By Monica Alonzo
By Stephen Lemons
By Jason P. Woodbury
By Dulce Paloma Baltazar Pedraza
By Ray Stern
By Pete Kotz
By Monica Alonzo
By New Times
Although "Oft Penetrated Native American Vagina Peak" has a nice ring to it, it would not be an appropriate new name for Squaw Peak.
That's because "squaw," as the subscholarly sociolinguists in the American Indian Movement have long argued, is not in fact synonymous with "Indian whore," nor is it a derogatory dickhead gringo term for a Native American woman's honeypot.
Actual linguistic scholars have proved that the word "squaw" in fact comes from the Algonquin word meaning "young woman." Related words are still used in the languages of many Algonquin tribes including the Cree, Fox, Unami Delaware and Munsee Delaware.
So Squaw Peak means "Young Indian Woman Peak." But Squaw Peak is a better name than "Young Indian Woman Peak" because it says the same thing in five fewer syllables, which is just one short of the syllabic savings you get calling Colin Powell "black" instead of "African American."
Still, the pussies who make their living being offended continue to push for a name change for Squaw Peak, which, if you don't know, is that barren, ersatz hill north of downtown that's about as pathetic sizewise as a British lassie's tits.
Truly impressive western U.S. peaks, you'll notice, are named after the breasts of French or Spanish women, not the nubs of Anglo-Saxons or the vaginas of Native Americans, which also aren't unusually large, according to scholars.
Indeed, the Tetons and other mountains should be named after ample breasts because that's exactly what they look like.

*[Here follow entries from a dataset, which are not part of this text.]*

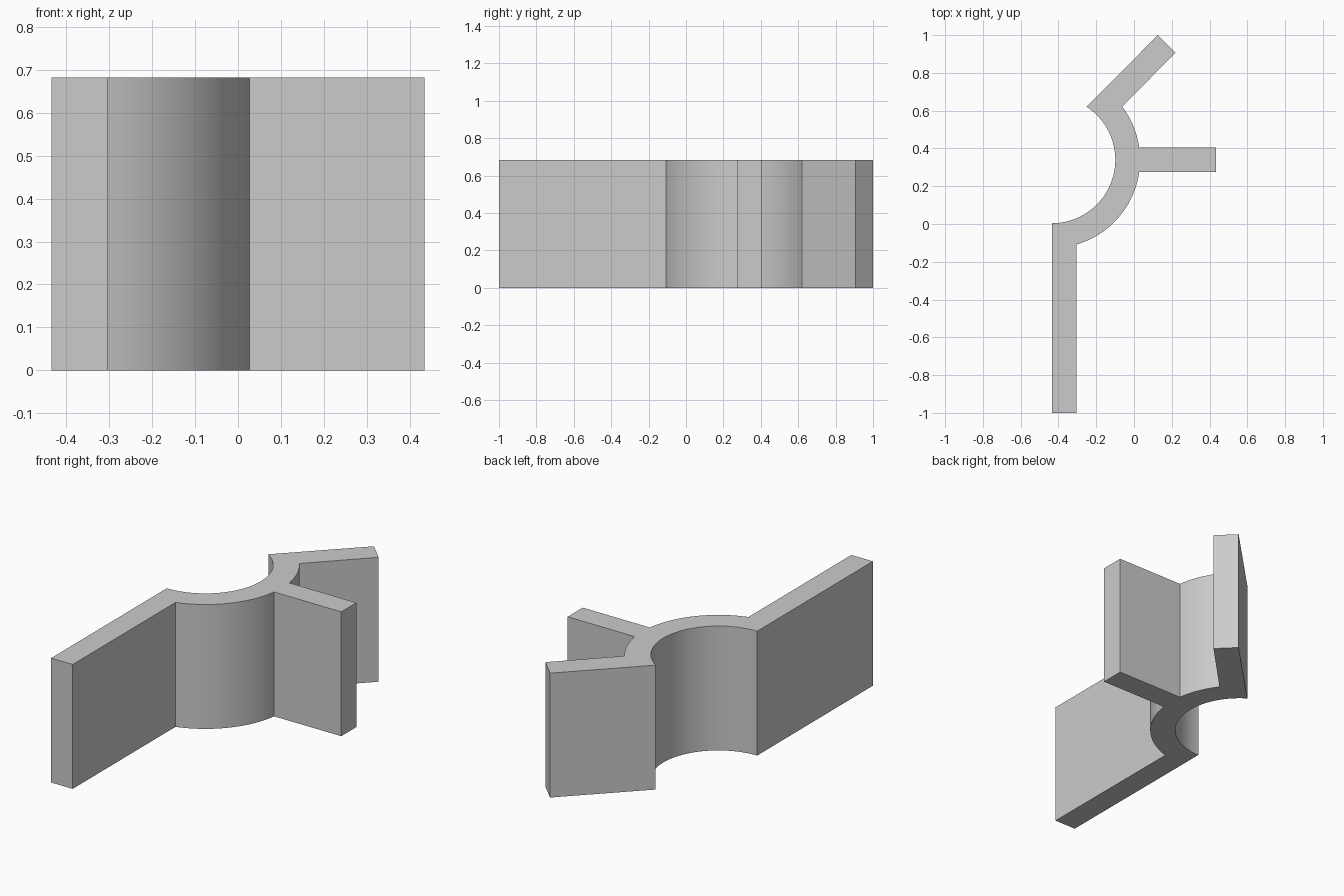
import bpy, bmesh
from math import asin, acos, atan2, cos, sin, pi, sqrt
from mathutils import Vector

cube = bpy.data.objects.get("Cube")
if cube:
    bpy.data.objects.remove(cube)

HEIGHT = 0.683
WALL = 0.131
CENTRE = Vector((-0.435, 0.34))
INNER = 0.336
OUTER = INNER + WALL

grey = bpy.data.materials.new("plain grey")
grey.use_nodes = True
colour = (0.6, 0.6, 0.6, 1)
grey.diffuse_color = colour
grey.node_tree.nodes["Principled BSDF"].inputs["Base Color"].default_value = colour


def arc(radius, start, end, steps):
    """Points along a circle around the bracket centre."""
    angles = [start + (end - start) * i / steps for i in range(steps + 1)]
    return [CENTRE + radius * Vector((cos(a), sin(a))) for a in angles]


# Angles where the straight arms meet the curved wall
low_outer = -acos(WALL / OUTER)
rib = asin(WALL / 2 / OUTER)
top_inner = atan2(0.281, 0.184)
top_outer = asin(0.281 / OUTER)

# Outline, anticlockwise from the long arm's free end
outline = [Vector((-0.435, -1)), Vector((-0.435 + WALL, -1))]
outline += arc(OUTER, low_outer, -rib, 32)
outline += [Vector((0.435, CENTRE.y - WALL / 2)), Vector((0.435, CENTRE.y + WALL / 2))]
outline += arc(OUTER, rib, top_outer, 16)
outline += [Vector((0.219, 0.907)), Vector((0.126, 1))]
outline += arc(INNER, top_inner, -pi / 2, 64)

# Extrude the outline into the bracket
bm = bmesh.new()
base = bm.faces.new([bm.verts.new((p.x, p.y, 0)) for p in outline])
top = bmesh.ops.extrude_face_region(bm, geom=[base], use_keep_orig=True)["geom"]
bmesh.ops.translate(bm, vec=(0, 0, HEIGHT),
                    verts=[g for g in top if isinstance(g, bmesh.types.BMVert)])
bmesh.ops.recalc_face_normals(bm, faces=bm.faces)
mesh = bpy.data.meshes.new("three_arm_bracket")
bm.to_mesh(mesh)
bm.free()
mesh.materials.append(grey)

bracket = bpy.data.objects.new("three_arm_bracket", mesh)
bpy.context.collection.objects.link(bracket)
bpy.ops.object.select_all(action="DESELECT")
bracket.select_set(True)
bpy.context.view_layer.objects.active = bracket
bpy.ops.object.shade_smooth_by_angle(angle=pi / 6)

Oddly, the habit of French and Spanish explorers naming western mountains after breasts did not lead to the next logical step -- the naming of canyons after butt cracks and caverns after vaginas.

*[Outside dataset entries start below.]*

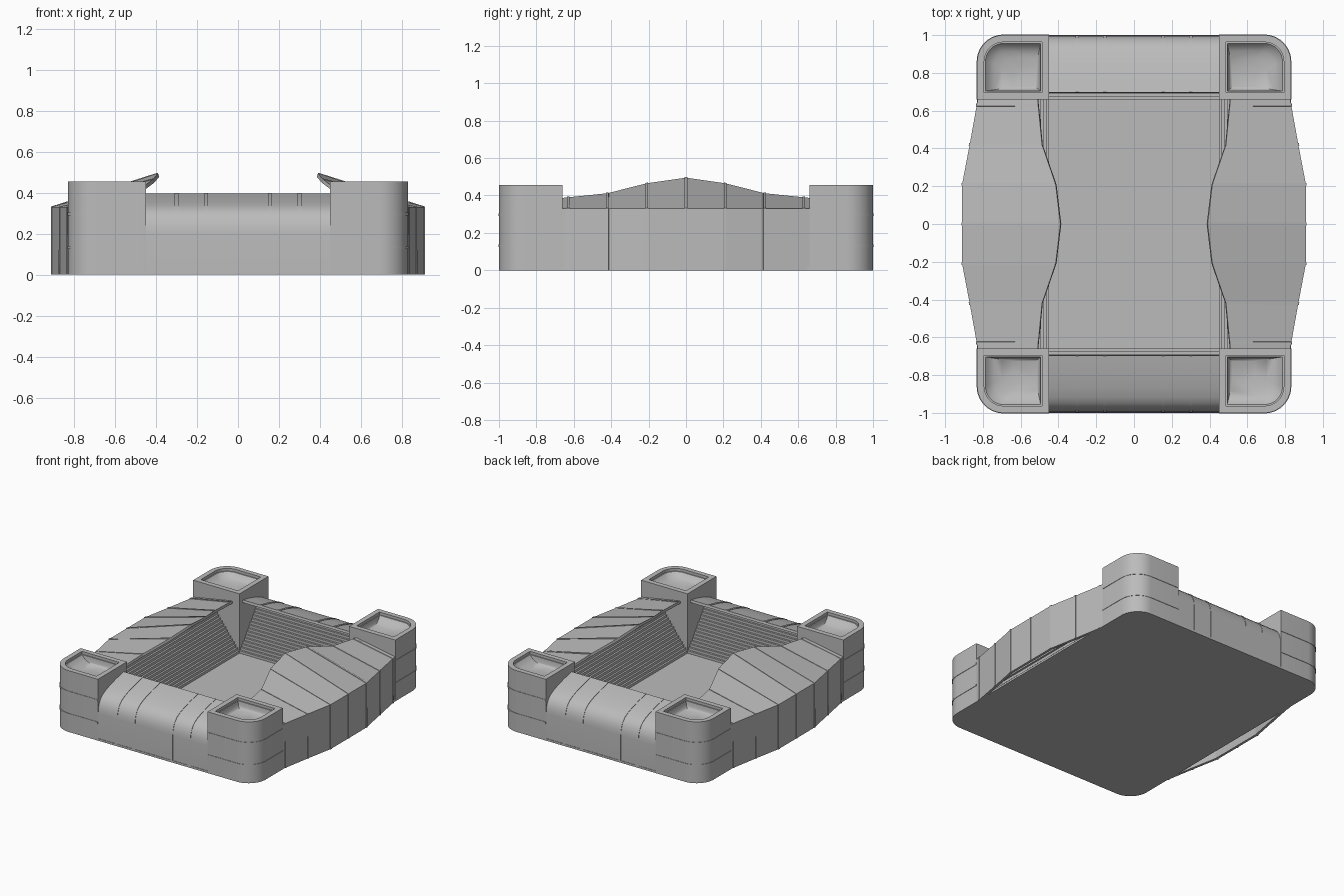
import bpy
import bmesh
import math

cube = bpy.data.objects.get("Cube")
if cube:
    bpy.data.objects.remove(cube, do_unlink=True)

grey = bpy.data.materials.new("stone_grey")
grey.use_nodes = True
colour = (0.5, 0.5, 0.5, 1)
grey.diffuse_color = colour
grey.node_tree.nodes["Principled BSDF"].inputs["Base Color"].default_value = colour


def finish(name, bm, mirror=(False, False), thickness=0, offset=-1, smooth=False):
    """Turn a bmesh into an object, thicken it, mirror it and shade it."""
    mesh = bpy.data.meshes.new(name)
    bm.to_mesh(mesh)
    bm.free()
    obj = bpy.data.objects.new(name, mesh)
    bpy.context.collection.objects.link(obj)
    mesh.materials.append(grey)
    if thickness:
        mod = obj.modifiers.new("thickness", 'SOLIDIFY')
        mod.thickness = thickness
        mod.offset = offset
    if any(mirror):
        mod = obj.modifiers.new("mirror", 'MIRROR')
        mod.use_axis = (mirror[0], mirror[1], False)
        mod.use_mirror_merge = False
    bpy.ops.object.select_all(action='DESELECT')
    obj.select_set(True)
    bpy.context.view_layer.objects.active = obj
    bpy.ops.object.convert(target='MESH')
    if smooth:
        bpy.ops.object.shade_smooth_by_angle(angle=math.radians(30))
    return obj


def loft(sections, closed=False, caps=False):
    """Skin a row of matching sections with quads."""
    bm = bmesh.new()
    rows = [[bm.verts.new(p) for p in s] for s in sections]
    for a, b in zip(rows, rows[1:]):
        n = len(a)
        for i in range(n if closed else n - 1):
            j = (i + 1) % n
            bm.faces.new((a[i], b[i], b[j], a[j]))
    if caps:
        bm.faces.new(rows[0])
        bm.faces.new(rows[-1])
        bmesh.ops.recalc_face_normals(bm, faces=bm.faces)
    return bm


def arc(cx, cy, r, start=0, steps=10):
    return [(cx + r * math.cos(start + math.pi / 2 * i / steps),
             cy + r * math.sin(start + math.pi / 2 * i / steps)) for i in range(steps + 1)]


X0, X1, Y0, Y1, R = 0.45, 0.83, 0.66, 1.0, 0.14
TOP, FLOOR = 0.455, 0.015

# Base slab with the pitch on top
outline = []
for q, (sx, sy) in enumerate([(1, 1), (-1, 1), (-1, -1), (1, -1)]):
    outline += arc(sx * (X1 - R), sy * (Y1 - R), R, q * math.pi / 2)
finish("base_pitch", loft([[(x, y, z) for x, y in outline] for z in (0, FLOOR)],
                          closed=True, caps=True), smooth=True)


# Corner towers with dished tops
def tower_ring(inset, z, scale=1.0):
    d, px, py = inset, 0.54, 0.74
    pts = [(X0 + d, Y0 + d), (X1 - d, Y0 + d)]
    pts += arc(X1 - R, Y1 - R, R - d) + [(X0 + d, Y1 - d)]
    return [(px + (x - px) * scale, py + (y - py) * scale, z) for x, y in pts]


rings = [tower_ring(0, 0), tower_ring(0, TOP), tower_ring(0.037, TOP),
         tower_ring(0.037, TOP - 0.02), tower_ring(0.044, TOP - 0.02)]
for scale, drop in ((0.93, 0.04), (0.82, 0.055), (0.65, 0.065), (0.4, 0.07)):
    rings.append(tower_ring(0.044, TOP - drop, scale))
finish("corner_towers", loft(rings, closed=True, caps=True), (True, True), smooth=True)

# Thin raised bands around the outside of the towers
path = [(X1, Y0)] + arc(X1 - R, Y1 - R, R) + [(X0, Y1)]
for label, z in (("lower", 0.125), ("upper", 0.29)):
    bm = loft([[(x, y, z), (x, y, z + 0.014)] for x, y in path])
    finish(f"tower_band_{label}", bm, (True, True), 0.003, 1, smooth=True)

# Side stands: outer wall and cantilevered roof, bulging at the middle
# distance along, wall x, roof edge x, roof edge z
STATIONS = [(0, 0.91, 0.39, 0.495), (0.21, 0.91, 0.415, 0.465),
            (0.42, 0.87, 0.487, 0.412), (0.66, 0.827, 0.51, 0.387)]


def side_section(y):
    for a, b in zip(STATIONS, STATIONS[1:]):
        if abs(y) <= b[0]:
            t = (abs(y) - a[0]) / (b[0] - a[0])
            wall, edge, height = (p + (q - p) * t for p, q in zip(a[1:], b[1:]))
            return [(wall, y, 0), (wall, y, 0.33), (edge, y, height)]


lengths = [s[0] for s in STATIONS]
ys = [-y for y in lengths[:0:-1]] + lengths
finish("side_stands", loft([side_section(y) for y in ys]), (True, False), 0.018)

# Ribs running up the side walls and over the roofs
for i in range(-3, 4):
    y = 0.21 * i
    bm = loft([side_section(y + d) for d in (-0.007, 0.007)])
    finish(f"side_rib_{i + 4}", bm, (True, False), 0.004, 1)

# End stands: wall curving over into a gently sloping roof
END = [(1.0, 0), (1.0, 0.2), (0.997, 0.235), (0.988, 0.268), (0.972, 0.296),
       (0.95, 0.318), (0.92, 0.335), (0.87, 0.354), (0.79, 0.377), (0.7, 0.396)]


def end_section(x):
    return [(x, y - 0.003, z) for y, z in END]


finish("end_stands", loft([end_section(x) for x in (0.46, -0.46)]),
       (False, True), 0.018, smooth=True)

# Ribs over the end stands
for i, x in enumerate((-0.3, -0.155, 0.155, 0.3)):
    bm = loft([end_section(x + d) for d in (0.009, -0.009)])
    finish(f"end_rib_{i + 1}", bm, (False, True), 0.003, 1, smooth=True)

# Stepped seating rising outwards from the pitch
RUN, RISE, ROWS = 0.014, 0.0185, 16
steps = [(0, FLOOR)]
for i in range(ROWS):
    steps += [(i * RUN, FLOOR + (i + 1) * RISE), ((i + 1) * RUN, FLOOR + (i + 1) * RISE)]
finish("side_seating", loft([[(X0 + d, y, z) for d, z in steps] for y in (Y0, -Y0)]),
       (True, False))
finish("end_seating", loft([[(x, Y0 + d, z) for d, z in steps] for x in (-X0, X0)]),
       (False, True))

For example, Kartchner Caverns, a fairly normal-size cave near Tucson, would be shortened two syllables with the name "Squaw Hole," if, in fact, "squaw" meant "vagina," which it doesn't.
So, "Hoo-Ha Hole" it is.

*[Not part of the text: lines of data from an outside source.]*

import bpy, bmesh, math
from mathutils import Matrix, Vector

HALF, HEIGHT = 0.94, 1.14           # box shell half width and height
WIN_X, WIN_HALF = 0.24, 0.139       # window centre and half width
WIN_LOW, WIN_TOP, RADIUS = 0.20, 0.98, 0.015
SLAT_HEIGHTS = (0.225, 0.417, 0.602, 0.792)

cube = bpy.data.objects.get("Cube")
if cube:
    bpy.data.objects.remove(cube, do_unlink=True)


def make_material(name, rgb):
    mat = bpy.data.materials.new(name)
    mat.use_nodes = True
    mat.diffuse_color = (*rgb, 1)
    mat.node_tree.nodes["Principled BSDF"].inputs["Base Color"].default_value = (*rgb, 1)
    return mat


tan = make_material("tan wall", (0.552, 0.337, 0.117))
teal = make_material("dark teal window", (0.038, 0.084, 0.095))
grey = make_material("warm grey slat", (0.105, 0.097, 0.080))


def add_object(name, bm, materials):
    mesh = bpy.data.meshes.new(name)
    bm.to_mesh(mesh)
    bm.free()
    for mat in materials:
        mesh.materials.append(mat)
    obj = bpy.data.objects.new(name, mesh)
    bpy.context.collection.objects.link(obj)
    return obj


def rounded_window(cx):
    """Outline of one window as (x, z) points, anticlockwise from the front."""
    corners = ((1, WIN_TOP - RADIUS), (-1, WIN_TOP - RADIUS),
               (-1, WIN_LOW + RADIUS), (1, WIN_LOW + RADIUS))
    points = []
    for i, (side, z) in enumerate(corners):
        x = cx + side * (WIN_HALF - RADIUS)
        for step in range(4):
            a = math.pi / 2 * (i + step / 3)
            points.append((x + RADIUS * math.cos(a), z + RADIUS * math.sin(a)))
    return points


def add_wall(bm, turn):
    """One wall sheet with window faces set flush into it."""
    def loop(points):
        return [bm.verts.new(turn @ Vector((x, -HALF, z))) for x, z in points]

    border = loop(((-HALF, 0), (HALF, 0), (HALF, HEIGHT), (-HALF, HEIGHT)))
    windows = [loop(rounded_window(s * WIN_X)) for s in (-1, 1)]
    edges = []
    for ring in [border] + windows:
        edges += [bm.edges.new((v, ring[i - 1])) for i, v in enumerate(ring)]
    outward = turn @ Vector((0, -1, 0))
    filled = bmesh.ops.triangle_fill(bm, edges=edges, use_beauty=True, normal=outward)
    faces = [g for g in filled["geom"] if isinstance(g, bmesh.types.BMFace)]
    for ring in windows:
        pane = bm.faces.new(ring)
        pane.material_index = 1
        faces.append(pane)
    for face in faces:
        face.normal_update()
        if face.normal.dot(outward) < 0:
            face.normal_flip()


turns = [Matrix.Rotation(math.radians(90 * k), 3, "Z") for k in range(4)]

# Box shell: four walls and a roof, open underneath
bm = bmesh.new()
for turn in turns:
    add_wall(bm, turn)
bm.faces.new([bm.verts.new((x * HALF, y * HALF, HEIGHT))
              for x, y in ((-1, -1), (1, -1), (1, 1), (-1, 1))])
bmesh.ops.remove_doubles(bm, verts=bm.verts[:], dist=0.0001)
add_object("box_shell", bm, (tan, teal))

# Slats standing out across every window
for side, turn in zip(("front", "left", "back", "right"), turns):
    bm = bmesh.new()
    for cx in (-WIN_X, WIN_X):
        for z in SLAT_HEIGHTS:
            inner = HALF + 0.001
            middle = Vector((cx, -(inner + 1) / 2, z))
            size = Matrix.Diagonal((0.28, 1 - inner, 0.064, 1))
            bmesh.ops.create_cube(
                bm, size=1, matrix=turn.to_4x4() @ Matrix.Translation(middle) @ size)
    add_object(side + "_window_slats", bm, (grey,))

(While we're at it, we could clean up this confusion about which pointy cave structures are stalactites and which are stalagmites. Calcium carbonate deposits hanging from a cave's ceiling could be called "roof dicks"; those nature erected from the ground could be the "floor dicks." Or, to save more time, simply call them "noodles" and "boners.")
But I digress from the news, which is much more obscene than landmarks named for sex organs.
Late last week, increasingly lame Governor Janet Napolitano asked for the resignation of the chairman of the Arizona Board on Geographic and Historic Names because the guy refused to consider a request to rename Squaw Peak in honor of Army Private Lori Piestewa, the Hopi woman with four syllables in her last name who was killed in the early days of the invasion of Iraq.
The volunteer chairman, Tim Norton, had the audacity to remind Napolitano that state and federal rules prohibit naming or renaming a geographic feature in honor of a deceased person within five years of the date of the person's death.
The rules are in place to avoid the confusion and bureaucratic messes caused when pandering politicians such as Napolitano attempt to reap political gain from civic moments of grief and patriotism. If there were no such rules, federal topographers would be changing maps weekly to keep up with politicians renaming landmarks for every cop, fireman, soldier, sports hero or oppressed minority whose death happens to inspire a candlelight vigil photo on the front page of the Arizona Republic.
The five-year rule allows for a cooling-off period of sorts, a chance to weigh the historical significance of the person and his or her accomplishments against the huge inconvenience to both the government and the citizenry of changing a landmark's name.
It is a good rule. And besides that, Tim Norton is a good man who is simply doing his duty in an utterly thankless position that nobody knew existed until last week.
Yet Janet Napolitano sees an easy target, which, her pedestrian career proves, is the only kind of target she likes. Beating up Tim Norton gives her the chance to look like the liberal she refuses to be when it would take some actual courage to be a liberal.
Indeed, as U.S. attorney, state attorney general and now governor, Napolitano has proven she sorely lacks the characteristics of courage, intelligence and vision needed to get a major landmark named after you.
Truth is, so does Lori Piestewa.
But certainly not by any fault of her own. She was the victim of a terrible tragedy that ended her life before she could ever make a name for herself with her actions.
Major landmarks should be named after great Americans. And great Americans are great because of their actions.
Lori Piestewa was acted upon. She was not a warrior, she was a member of a maintenance crew far from the front line that took a wrong turn and was ambushed by Iraqi soldiers looking for easy targets.
She was the tragic victim of a tragic mistake -- perhaps the tragic victim of unspeakable war crimes.
But because she is the first Native American woman to die in American uniform, she has been canonized far beyond the others among the more than 100 U.S. military dead, many of whom were consciously putting their lives in great peril for their country's goals by serving in forward units of the Army or Marines.